> [Your task]
Using the listing below, retype the line bearing "1.652, 0.0115, 20)" and each line after it, word for word, and nothing further.

--- --- ---

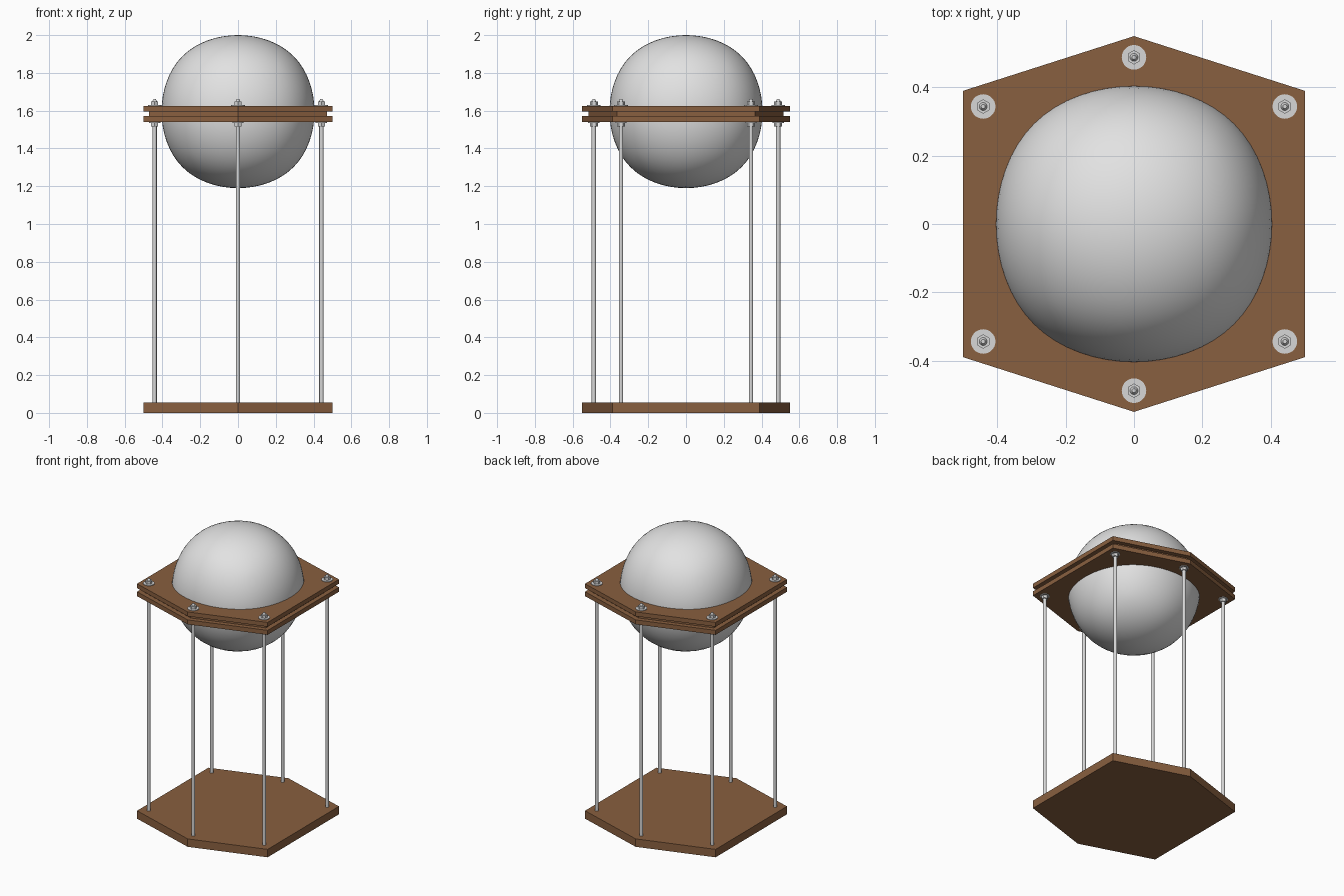
import bpy, bmesh, math
from mathutils import Matrix

if "Cube" in bpy.data.objects:
    bpy.data.objects.remove(bpy.data.objects["Cube"])


def material(name, rgb):
    m = bpy.data.materials.new(name)
    m.diffuse_color = (*rgb, 1)
    m.use_nodes = True
    m.node_tree.nodes["Principled BSDF"].inputs["Base Color"].default_value = m.diffuse_color
    return m


wood = material("brown wood", (0.25, 0.115, 0.05))
white = material("pale grey", (0.76, 0.76, 0.76))
metal = material("steel grey", (0.68, 0.68, 0.68))


def finish(name, bm, mat, smooth=False):
    bmesh.ops.recalc_face_normals(bm, faces=bm.faces[:])
    me = bpy.data.meshes.new(name)
    bm.to_mesh(me)
    bm.free()
    me.materials.append(mat)
    ob = bpy.data.objects.new(name, me)
    bpy.context.collection.objects.link(ob)
    if smooth:
        bpy.ops.object.select_all(action='DESELECT')
        ob.select_set(True)
        bpy.context.view_layer.objects.active = ob
        bpy.ops.object.shade_smooth_by_angle(angle=math.radians(40))
    return ob


def hex_plate(name, z0, z1, s=1.0):
    outline = [(0, 0.55), (-0.5, 0.39), (-0.5, -0.39),
               (0, -0.55), (0.5, -0.39), (0.5, 0.39)]
    bm = bmesh.new()
    face = bm.faces.new([bm.verts.new((x * s, y * s, z0)) for x, y in outline])
    ext = bmesh.ops.extrude_face_region(bm, geom=[face], use_keep_orig=True)
    top = [v for v in ext["geom"] if isinstance(v, bmesh.types.BMVert)]
    bmesh.ops.translate(bm, verts=top, vec=(0, 0, z1 - z0))
    finish(name, bm, wood)


def cylinder(name, x, y, z0, z1, r, sides, smooth=True, r_top=None):
    bm = bmesh.new()
    bmesh.ops.create_cone(
        bm, cap_ends=True, segments=sides, radius1=r,
        radius2=r if r_top is None else r_top, depth=z1 - z0,
        matrix=Matrix.Translation((x, y, (z0 + z1) / 2)))
    return finish(name, bm, metal, smooth)


# base and the three-layer collar around the ball
hex_plate("base_plate", 0, 0.055)
hex_plate("collar_lower_plate", 1.54, 1.571)
hex_plate("collar_middle_plate", 1.571, 1.596, 0.94)
hex_plate("collar_upper_plate", 1.596, 1.626)

# ball: a rounded (subdivided) cube, very slightly squarish
bm = bmesh.new()
bmesh.ops.create_cube(bm, size=2 * 0.405 / 0.8395,
                      matrix=Matrix.Translation((0, 0, 1.595)))
ball = finish("ball", bm, white)
for p in ball.data.polygons:
    p.use_smooth = True
sub = ball.modifiers.new("round", 'SUBSURF')
sub.levels = sub.render_levels = 4

# rods with nuts and washers
spots = [(0, 0.488), (0, -0.488)] + [(sx * 0.4415, sy * 0.344)
                                     for sx in (-1, 1) for sy in (-1, 1)]
for i, (x, y) in enumerate(spots, 1):
    cylinder(f"rod_{i}", x, y, 0.04, 1.652, 0.0115, 20)
    cylinder(f"rod_tip_{i}", x, y, 1.652, 1.662, 0.0115, 20, True, 0.006)
    cylinder(f"upper_washer_{i}", x, y, 1.626, 1.630, 0.036, 28)
    cylinder(f"upper_nut_{i}", x, y, 1.630, 1.648, 0.021, 6, False)
    cylinder(f"lower_washer_{i}", x, y, 1.536, 1.540, 0.030, 28)
    cylinder(f"lower_nut_{i}", x, y, 1.516, 1.536, 0.021, 6, False)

--- --- ---

> [Response box]
    cylinder(f"rod_{i}", x, y, 0.04, 1.652, 0.0115, 20)
    cylinder(f"rod_tip_{i}", x, y, 1.652, 1.662, 0.0115, 20, True, 0.006)
    cylinder(f"upper_washer_{i}", x, y, 1.626, 1.630, 0.036, 28)
    cylinder(f"upper_nut_{i}", x, y, 1.630, 1.648, 0.021, 6, False)
    cylinder(f"lower_washer_{i}", x, y, 1.536, 1.540, 0.030, 28)
    cylinder(f"lower_nut_{i}", x, y, 1.516, 1.536, 0.021, 6, False)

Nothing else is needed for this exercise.